Finally, States have an obligation to educate communities about the hygienic use of water and sanitation services, and inform them of their rights. Devoting resources to these activities can often translate into greater demand, and better and more sustainable use of services, which can in turn encourage States to do more to ensure access.
Therefore, I call upon States and donors to change where necessary the current patterns regarding resource allocation, and take further steps to better prioritize these six key areas.
The way that resources are used is not measured accurately
Mr. President, Ladies and Gentlemen,
More adequate funding and better targeting can only be achieved when States accurately measure and track the availability and use of resources. There are some obstacles that must be overcome, inter alia, institutional fragmentation, a lack of transparency, and the absence of mechanisms for monitoring individual contributions.
First, regarding the issue of institutional fragmentation, both horizontally and vertically, coordination among all stakeholders must be ensured. As I emphasized in my most recent thematic report to the Human Rights Council, national planning and a clear allocation of responsibilities are indispensable to realise these rights. Hence States must take their obligation to coordinate the work of actors at all levels seriously, and adopt comprehensive sector-wide policies for water and sanitation. These measures will, inter alia, avoid wasteful duplication of services, and therefore unnecessary costs.
Second, and in relation to transparency, this is closely connected with a lack of detailed budgeting, as frequently national budgets do not adequately account for how, where and by whom expenditures for water and sanitation are made. The result is that States simply do not know how much they spend on water and sanitation.
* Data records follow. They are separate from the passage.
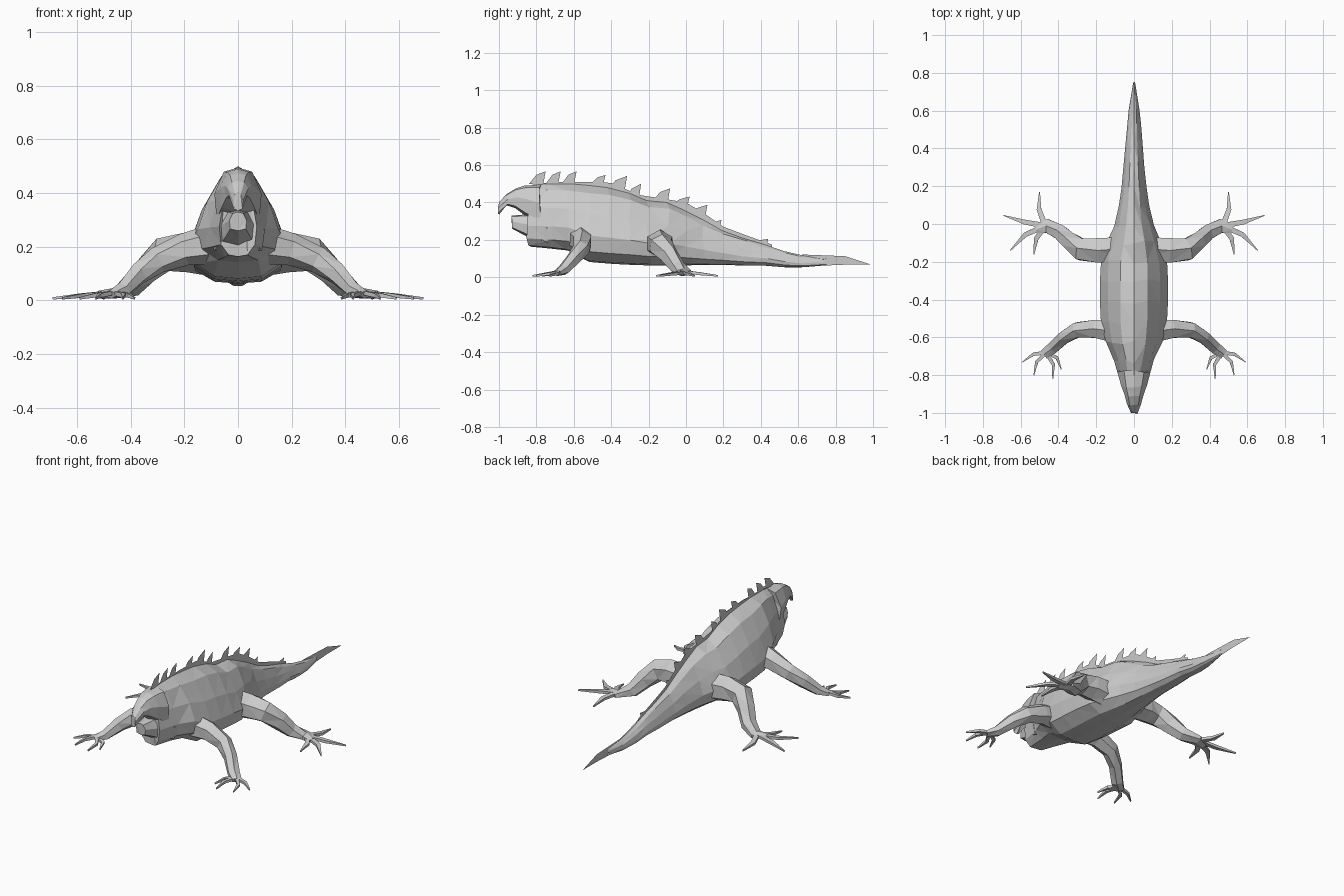
import bpy, bmesh, math, random
from mathutils import Vector

if "Cube" in bpy.data.objects:
    bpy.data.objects.remove(bpy.data.objects["Cube"])

random.seed(4)


def finish(name, bm):
    bmesh.ops.triangulate(bm, faces=bm.faces[:])
    bmesh.ops.recalc_face_normals(bm, faces=bm.faces[:])
    mesh = bpy.data.meshes.new(name)
    bm.to_mesh(mesh)
    bm.free()
    obj = bpy.data.objects.new(name, mesh)
    bpy.context.collection.objects.link(obj)
    return obj


def loft(bm, rings):
    """Skin a list of equal closed rings and cap both ends."""
    rows = [[bm.verts.new(p) for p in r] for r in rings]
    n = len(rows[0])
    for a, b in zip(rows, rows[1:]):
        for i in range(n):
            j = (i + 1) % n
            bm.faces.new((a[i], a[j], b[j], b[i]))
    bm.faces.new(rows[0][::-1])
    bm.faces.new(rows[-1])


def sections(name, secs, half, jitter=0.0):
    """Loft along y; each section is (y, bottom, top, half width)."""
    loop = half + [(-x, z) for x, z in reversed(half[1:-1])]
    rings = []
    for y, zb, zt, w in secs:
        rings.append([Vector((x * w, y + random.uniform(-jitter, jitter),
                              zb + z * (zt - zb))) for x, z in loop])
    bm = bmesh.new()
    loft(bm, rings)
    return finish(name, bm)


def tube(bm, path, sides, side):
    """Loft along a path of (x, y, z, half width, half height)."""
    pts = [Vector(p[:3]) for p in path]
    rings = []
    for i, p in enumerate(path):
        d = (pts[min(i + 1, len(pts) - 1)] - pts[max(i - 1, 0)]).normalized()
        u = d.cross(Vector((0, 0, 1))).normalized()
        v = u.cross(d)
        ring = []
        for k in range(sides):
            a = 2 * math.pi * (k + 0.5) / sides
            q = pts[i] + u * math.cos(a) * p[3] + v * math.sin(a) * p[4]
            ring.append((q.x * side, q.y, max(q.z, 0.0)))
        rings.append(ring)
    loft(bm, rings)


# Body and tail
BODY = [(0, 1), (.4, .9), (.77, .62), (1, .33), (.9, .12), (.5, 0), (0, -.02)]
sections("body_and_tail", [
    (-.84, .17, .49, .07), (-.73, .16, .50, .105), (-.63, .15, .50, .15),
    (-.52, .09, .49, .175), (-.41, .08, .48, .18), (-.30, .075, .45, .18),
    (-.20, .07, .41, .175), (-.10, .07, .40, .14), (0, .07, .36, .105),
    (.10, .07, .30, .08), (.20, .07, .25, .066), (.31, .065, .21, .055),
    (.42, .065, .175, .045), (.52, .055, .14, .037), (.62, .055, .115, .028),
    (.74, .065, .10, .006)], BODY, 0.014)

# Head: snout with upper jaw, then the lower jaw below the open mouth
HEAD = [(0, 1), (.6, .93), (1, .55), (.9, .1), (0, 0)]
sections("head_upper_jaw", [
    (-1.0, .335, .40, .018), (-.955, .385, .445, .038), (-.91, .37, .475, .05),
    (-.86, .33, .49, .068), (-.78, .28, .495, .088)], HEAD, 0.006)
sections("lower_jaw", [
    (-.93, .26, .33, .032), (-.87, .228, .335, .05),
    (-.82, .20, .34, .07), (-.74, .17, .34, .10)], HEAD, 0.004)


def sheet(bm, pts):
    bm.faces.new([bm.verts.new((0, y, z)) for y, z in pts])


# Back crest: a thin ridge with spikes that lean backwards
bm = bmesh.new()
RIDGE = [(-.84, .49), (-.72, .51), (-.55, .51), (-.40, .505), (-.25, .44),
         (-.12, .42), (0, .40), (.10, .34), (.20, .27), (.32, .225), (.46, .175)]
for (y0, z0), (y1, z1) in zip(RIDGE, RIDGE[1:]):
    sheet(bm, [(y0, z0 - .06), (y1, z1 - .06), (y1, z1), (y0, z0)])
for y, z, length, base in [
        (-.75, .567, .09, .50), (-.67, .567, .08, .50), (-.585, .567, .08, .50),
        (-.43, .547, .08, .50), (-.315, .542, .11, .46), (-.24, .50, .09, .41),
        (-.085, .476, .10, .40), (.02, .432, .10, .38), (.115, .388, .11, .32),
        (.19, .307, .10, .25), (.44, .205, .17, .16)]:
    sheet(bm, [(y - length, base), (y - .015, base - .01), (y, z),
               (y - length * .55, base + (z - base) * .72)])
finish("back_crest", bm)

# Tail tip: thin upright blade
bm = bmesh.new()
sheet(bm, [(.58, .06), (.72, .062), (.86, .068), (.99, .068), (.85, .113), (.62, .122)])
finish("tail_tip", bm)


# Limbs: leg plus its toes, mirrored for each side
def limb(name, path, foot, toes, width, side):
    bm = bmesh.new()
    tube(bm, path, 6, side)
    for x, y, kink in toes:
        f, t = Vector((*foot, .03)), Vector((x, y, .008))
        m = f.lerp(t, .5) + Vector((-(t - f).y, (t - f).x, 0)) * kink
        tube(bm, [(*f, width, .011), (*m, width * .8, .011),
                  (*t, .003, .006)], 4, side)
    finish(name, bm)


BACK = [(.06, -.13, .17, .07, .085), (.19, -.14, .18, .075, .075),
        (.28, -.135, .17, .065, .065), (.34, -.09, .115, .05, .055),
        (.39, -.045, .055, .045, .042), (.46, -.01, .027, .042, .02),
        (.52, -.03, .022, .025, .014)]
BACK_TOES = [(.50, .17, -.1), (.69, .045, -.03), (.655, -.14, .1),
             (.53, -.16, .12)]
FRONT = [(.09, -.57, .21, .07, .075), (.20, -.555, .19, .055, .06),
         (.30, -.56, .15, .045, .05), (.37, -.60, .10, .038, .042),
         (.43, -.655, .04, .036, .03), (.475, -.69, .022, .03, .016)]
FRONT_TOES = [(.59, -.73, .12), (.53, -.80, .15), (.43, -.82, -.15),
              (.385, -.77, -.2)]
for side, label in ((1, "right"), (-1, "left")):
    limb("back_leg_" + label, BACK, (.47, -.01), BACK_TOES, .022, side)
    limb("front_leg_" + label, FRONT, (.465, -.68), FRONT_TOES, .015, side)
Specific water and sanitation initiatives, such as the UN Water Global Annual Assessment of Sanitation and Drinking Water (GLAAS) are already taking important steps towards better monitoring of financing for the sectors, and ensuring improved access to information for individuals and institutions.
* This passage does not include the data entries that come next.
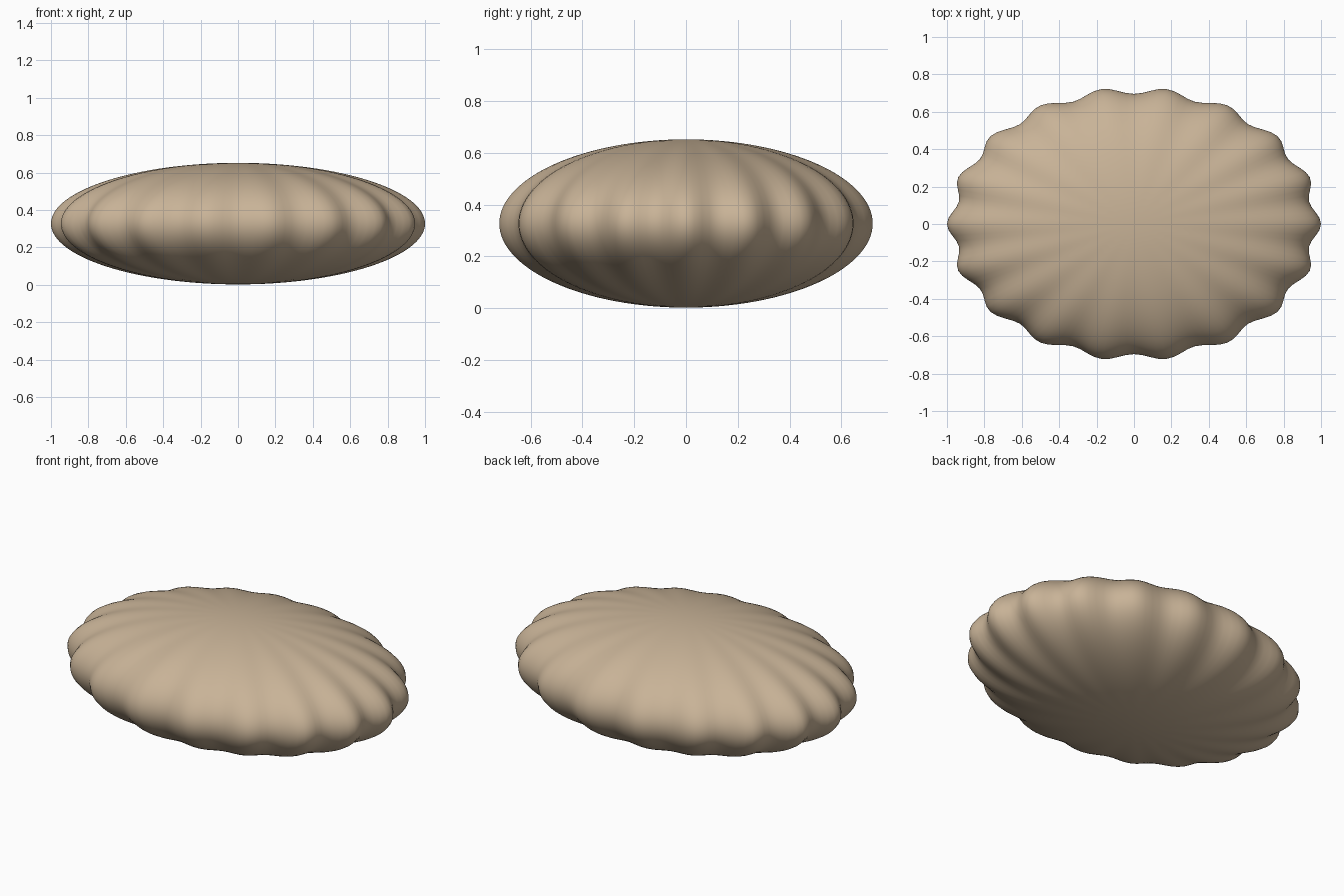
import bpy, bmesh, math

cube = bpy.data.objects.get("Cube")
if cube:
    bpy.data.objects.remove(cube, do_unlink=True)

HALF_WIDTH, HALF_DEPTH, HALF_HEIGHT = 0.975, 0.714, 0.325
CENTRE_Z = 0.327
LOBES, RIPPLE = 18, 0.0256

# Warm tan covering
tan = bpy.data.materials.new("warm tan")
tan.use_nodes = True
colour = (0.58, 0.45, 0.31, 1.0)
tan.diffuse_color = colour
tan.node_tree.nodes["Principled BSDF"].inputs["Base Color"].default_value = colour

# Flattened oval body, scalloped round the rim and smooth towards both poles
bm = bmesh.new()
bmesh.ops.create_uvsphere(bm, u_segments=LOBES * 8, v_segments=64, radius=1.0)
for v in bm.verts:
    x, y, z = v.co
    rim = math.hypot(x, y)
    swell = 1 + RIPPLE * rim * math.cos(LOBES * math.atan2(y, x))
    v.co = (x * HALF_WIDTH * swell, y * HALF_DEPTH * swell,
            z * HALF_HEIGHT + CENTRE_Z)
for f in bm.faces:
    f.smooth = True

mesh = bpy.data.meshes.new("scalloped_cushion")
bm.to_mesh(mesh)
bm.free()
mesh.materials.append(tan)
cushion = bpy.data.objects.new("scalloped_cushion", mesh)
bpy.context.collection.objects.link(cushion)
Finally, and in relation to the absence of mechanisms for monitoring individual and household contributions to the sectors, States must factor in their value; these contributions have a serious impact on affordability. This information is also essential to understand which segments of the population require what kind of assistance in order to ensure their access to water and sanitation.
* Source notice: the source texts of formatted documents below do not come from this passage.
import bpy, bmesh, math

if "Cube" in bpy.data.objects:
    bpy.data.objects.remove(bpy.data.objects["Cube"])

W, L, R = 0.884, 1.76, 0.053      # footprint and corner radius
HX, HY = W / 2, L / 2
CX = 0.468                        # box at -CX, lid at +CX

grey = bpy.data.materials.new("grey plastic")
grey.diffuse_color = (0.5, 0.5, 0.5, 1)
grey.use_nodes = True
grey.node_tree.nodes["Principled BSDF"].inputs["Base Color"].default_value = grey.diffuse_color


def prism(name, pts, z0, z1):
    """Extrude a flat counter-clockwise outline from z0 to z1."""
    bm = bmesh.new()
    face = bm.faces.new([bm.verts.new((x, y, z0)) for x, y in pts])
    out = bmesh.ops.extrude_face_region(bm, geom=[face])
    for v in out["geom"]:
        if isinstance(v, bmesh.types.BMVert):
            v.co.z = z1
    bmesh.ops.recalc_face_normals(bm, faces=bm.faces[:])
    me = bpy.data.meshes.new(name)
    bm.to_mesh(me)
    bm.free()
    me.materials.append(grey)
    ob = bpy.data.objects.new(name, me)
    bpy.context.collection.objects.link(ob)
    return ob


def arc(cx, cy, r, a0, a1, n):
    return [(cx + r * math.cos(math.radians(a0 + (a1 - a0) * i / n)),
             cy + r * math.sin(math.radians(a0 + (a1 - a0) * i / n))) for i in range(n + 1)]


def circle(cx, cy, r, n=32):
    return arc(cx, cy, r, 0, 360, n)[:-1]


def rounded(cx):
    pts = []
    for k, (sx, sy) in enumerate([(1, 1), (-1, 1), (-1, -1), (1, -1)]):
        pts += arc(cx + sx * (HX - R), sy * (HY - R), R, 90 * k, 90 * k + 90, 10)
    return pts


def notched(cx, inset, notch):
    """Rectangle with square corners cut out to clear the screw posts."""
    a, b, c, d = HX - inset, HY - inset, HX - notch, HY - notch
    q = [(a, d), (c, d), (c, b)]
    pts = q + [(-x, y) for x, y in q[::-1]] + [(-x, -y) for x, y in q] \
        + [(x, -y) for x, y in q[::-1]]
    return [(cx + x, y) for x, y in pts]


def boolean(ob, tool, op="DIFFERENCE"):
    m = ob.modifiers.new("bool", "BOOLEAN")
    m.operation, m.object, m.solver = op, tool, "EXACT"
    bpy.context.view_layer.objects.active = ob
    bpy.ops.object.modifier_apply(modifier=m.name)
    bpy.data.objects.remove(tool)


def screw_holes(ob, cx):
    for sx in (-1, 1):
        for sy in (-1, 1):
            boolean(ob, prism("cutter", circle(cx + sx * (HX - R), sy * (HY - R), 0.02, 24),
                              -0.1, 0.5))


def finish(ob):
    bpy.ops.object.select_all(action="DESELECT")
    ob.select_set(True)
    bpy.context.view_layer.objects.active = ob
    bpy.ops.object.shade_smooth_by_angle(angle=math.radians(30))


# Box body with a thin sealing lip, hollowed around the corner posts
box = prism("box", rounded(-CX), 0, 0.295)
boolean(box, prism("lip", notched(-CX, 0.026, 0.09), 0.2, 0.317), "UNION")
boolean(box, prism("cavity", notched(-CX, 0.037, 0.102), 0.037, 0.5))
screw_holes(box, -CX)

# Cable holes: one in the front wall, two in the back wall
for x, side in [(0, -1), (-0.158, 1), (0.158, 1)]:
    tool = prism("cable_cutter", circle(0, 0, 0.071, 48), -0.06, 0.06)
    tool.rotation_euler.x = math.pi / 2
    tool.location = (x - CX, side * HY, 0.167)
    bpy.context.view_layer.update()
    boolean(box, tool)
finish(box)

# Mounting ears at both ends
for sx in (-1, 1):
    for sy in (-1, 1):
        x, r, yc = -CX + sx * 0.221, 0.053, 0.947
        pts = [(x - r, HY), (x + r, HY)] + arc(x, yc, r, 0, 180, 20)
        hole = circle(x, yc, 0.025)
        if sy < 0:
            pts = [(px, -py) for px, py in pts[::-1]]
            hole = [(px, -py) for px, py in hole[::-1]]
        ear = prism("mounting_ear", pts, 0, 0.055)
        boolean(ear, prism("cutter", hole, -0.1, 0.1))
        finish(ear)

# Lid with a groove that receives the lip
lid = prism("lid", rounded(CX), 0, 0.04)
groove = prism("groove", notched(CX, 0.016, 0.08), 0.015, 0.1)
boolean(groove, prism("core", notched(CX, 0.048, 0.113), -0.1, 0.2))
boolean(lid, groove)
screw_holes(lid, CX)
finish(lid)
Improved coordination, greater transparency and improved knowledge about individual contributions will result in a better overall knowledge of the resources that are being directed to the sectors and how they are being utilized, thus supporting improved policy design and implementation.
This Assembly explicitly recognised the right to water and sanitation last year. This was a historic step. Yet, a far greater step will be to make the rights to water and sanitation a reality for all people. Their realisation faces a number of challenges, many of which are associated with financial resources. Ensuring the rights to water and sanitation for all will require considerably more resources, mainly to extend sustainable access to the billions of persons who still do not have it. But more importantly, and specially in a period of economic crisis, it is fundamental to spend the available resources more efficiently and ensure better targeting so as to prioritize the most excluded and marginalized and have the best possible effects. As former American President Franklin Delano Roosevelt so eloquently put it “The test of our progress is not whether we add more to the abundance of those who have much; it is whether we provide enough for those who have too little.”
Thank you for your attention.